▶ [RECORDS FOR THE EXERCISE]
= Beginning of Section =

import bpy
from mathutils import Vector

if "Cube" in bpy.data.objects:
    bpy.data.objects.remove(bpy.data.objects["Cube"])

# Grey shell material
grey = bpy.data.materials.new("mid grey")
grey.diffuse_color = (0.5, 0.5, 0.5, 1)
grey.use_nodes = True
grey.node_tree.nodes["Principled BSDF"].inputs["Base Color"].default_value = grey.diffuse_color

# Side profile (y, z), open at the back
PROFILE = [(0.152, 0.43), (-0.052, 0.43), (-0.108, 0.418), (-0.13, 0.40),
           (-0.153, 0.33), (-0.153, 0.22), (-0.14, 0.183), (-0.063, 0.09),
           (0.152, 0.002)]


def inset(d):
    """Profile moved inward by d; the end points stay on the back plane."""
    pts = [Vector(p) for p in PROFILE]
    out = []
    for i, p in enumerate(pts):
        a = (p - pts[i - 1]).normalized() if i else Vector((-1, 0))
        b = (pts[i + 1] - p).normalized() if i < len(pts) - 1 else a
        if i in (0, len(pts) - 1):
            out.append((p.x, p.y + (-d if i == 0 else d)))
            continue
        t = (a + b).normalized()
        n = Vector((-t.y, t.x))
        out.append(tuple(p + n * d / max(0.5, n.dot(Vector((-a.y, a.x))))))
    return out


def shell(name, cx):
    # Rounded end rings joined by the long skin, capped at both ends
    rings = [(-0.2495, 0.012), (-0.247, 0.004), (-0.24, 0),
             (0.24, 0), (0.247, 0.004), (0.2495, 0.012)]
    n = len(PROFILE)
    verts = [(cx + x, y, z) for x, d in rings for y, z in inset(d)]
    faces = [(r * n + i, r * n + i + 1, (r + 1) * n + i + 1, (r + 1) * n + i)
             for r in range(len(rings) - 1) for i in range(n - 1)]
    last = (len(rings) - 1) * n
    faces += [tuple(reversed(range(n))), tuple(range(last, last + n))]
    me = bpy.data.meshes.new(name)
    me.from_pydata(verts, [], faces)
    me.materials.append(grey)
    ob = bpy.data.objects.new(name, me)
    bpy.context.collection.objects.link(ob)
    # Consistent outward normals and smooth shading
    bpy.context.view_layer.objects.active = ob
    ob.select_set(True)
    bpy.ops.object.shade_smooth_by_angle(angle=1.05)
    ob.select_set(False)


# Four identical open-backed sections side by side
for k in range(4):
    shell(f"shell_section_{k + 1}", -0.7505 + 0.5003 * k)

= End of Section =

▶ [ACTIVITY] Repeat each of the entries exactly.

▶ [WORKED SOLUTION]
import bpy
from mathutils import Vector

if "Cube" in bpy.data.objects:
    bpy.data.objects.remove(bpy.data.objects["Cube"])

# Grey shell material
grey = bpy.data.materials.new("mid grey")
grey.diffuse_color = (0.5, 0.5, 0.5, 1)
grey.use_nodes = True
grey.node_tree.nodes["Principled BSDF"].inputs["Base Color"].default_value = grey.diffuse_color

# Side profile (y, z), open at the back
PROFILE = [(0.152, 0.43), (-0.052, 0.43), (-0.108, 0.418), (-0.13, 0.40),
           (-0.153, 0.33), (-0.153, 0.22), (-0.14, 0.183), (-0.063, 0.09),
           (0.152, 0.002)]


def inset(d):
    """Profile moved inward by d; the end points stay on the back plane."""
    pts = [Vector(p) for p in PROFILE]
    out = []
    for i, p in enumerate(pts):
        a = (p - pts[i - 1]).normalized() if i else Vector((-1, 0))
        b = (pts[i + 1] - p).normalized() if i < len(pts) - 1 else a
        if i in (0, len(pts) - 1):
            out.append((p.x, p.y + (-d if i == 0 else d)))
            continue
        t = (a + b).normalized()
        n = Vector((-t.y, t.x))
        out.append(tuple(p + n * d / max(0.5, n.dot(Vector((-a.y, a.x))))))
    return out


def shell(name, cx):
    # Rounded end rings joined by the long skin, capped at both ends
    rings = [(-0.2495, 0.012), (-0.247, 0.004), (-0.24, 0),
             (0.24, 0), (0.247, 0.004), (0.2495, 0.012)]
    n = len(PROFILE)
    verts = [(cx + x, y, z) for x, d in rings for y, z in inset(d)]
    faces = [(r * n + i, r * n + i + 1, (r + 1) * n + i + 1, (r + 1) * n + i)
             for r in range(len(rings) - 1) for i in range(n - 1)]
    last = (len(rings) - 1) * n
    faces += [tuple(reversed(range(n))), tuple(range(last, last + n))]
    me = bpy.data.meshes.new(name)
    me.from_pydata(verts, [], faces)
    me.materials.append(grey)
    ob = bpy.data.objects.new(name, me)
    bpy.context.collection.objects.link(ob)
    # Consistent outward normals and smooth shading
    bpy.context.view_layer.objects.active = ob
    ob.select_set(True)
    bpy.ops.object.shade_smooth_by_angle(angle=1.05)
    ob.select_set(False)


# Four identical open-backed sections side by side
for k in range(4):
    shell(f"shell_section_{k + 1}", -0.7505 + 0.5003 * k)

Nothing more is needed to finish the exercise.